■ How to complete this task
If a line below contains "sides", count it; then state how many such lines there are, and nothing else.

■ Listed entries
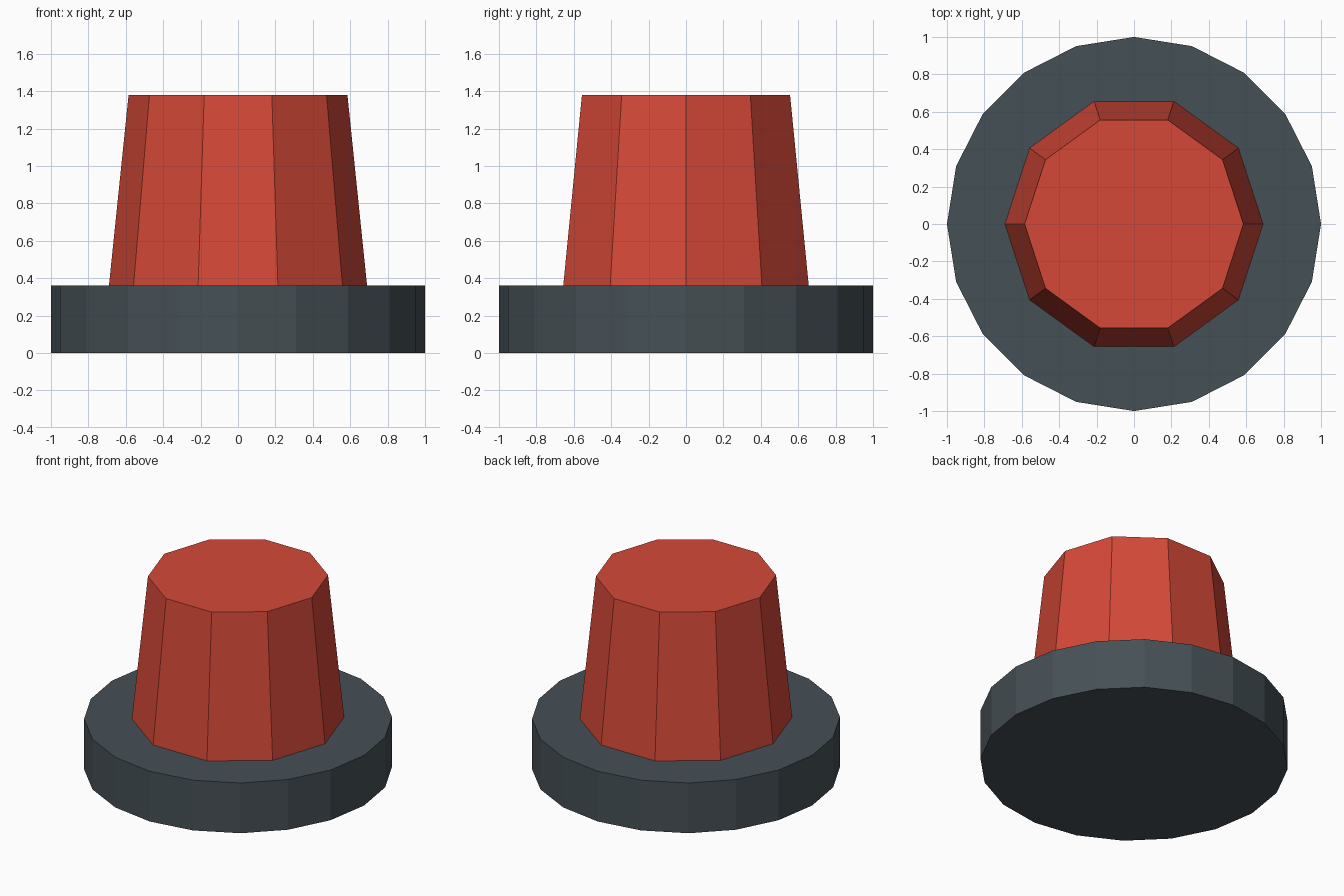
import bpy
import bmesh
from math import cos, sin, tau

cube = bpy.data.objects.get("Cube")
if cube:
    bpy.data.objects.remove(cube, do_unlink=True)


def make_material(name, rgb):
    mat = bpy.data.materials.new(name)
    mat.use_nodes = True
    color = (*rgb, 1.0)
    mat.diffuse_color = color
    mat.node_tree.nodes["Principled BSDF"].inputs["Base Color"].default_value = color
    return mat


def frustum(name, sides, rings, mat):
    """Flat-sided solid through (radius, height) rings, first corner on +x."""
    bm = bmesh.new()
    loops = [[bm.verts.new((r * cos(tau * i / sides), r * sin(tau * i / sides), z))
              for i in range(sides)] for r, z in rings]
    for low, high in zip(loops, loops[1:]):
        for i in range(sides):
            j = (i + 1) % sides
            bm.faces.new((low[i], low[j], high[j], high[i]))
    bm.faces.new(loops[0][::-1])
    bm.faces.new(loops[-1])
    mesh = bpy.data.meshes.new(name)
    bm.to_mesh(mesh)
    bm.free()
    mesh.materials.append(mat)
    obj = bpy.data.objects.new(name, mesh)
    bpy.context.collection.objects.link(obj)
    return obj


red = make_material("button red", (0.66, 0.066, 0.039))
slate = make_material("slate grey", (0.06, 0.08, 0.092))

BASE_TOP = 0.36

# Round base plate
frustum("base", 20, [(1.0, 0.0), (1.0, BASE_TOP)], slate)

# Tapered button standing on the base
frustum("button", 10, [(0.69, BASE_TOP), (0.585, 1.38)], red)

■ Task solution
5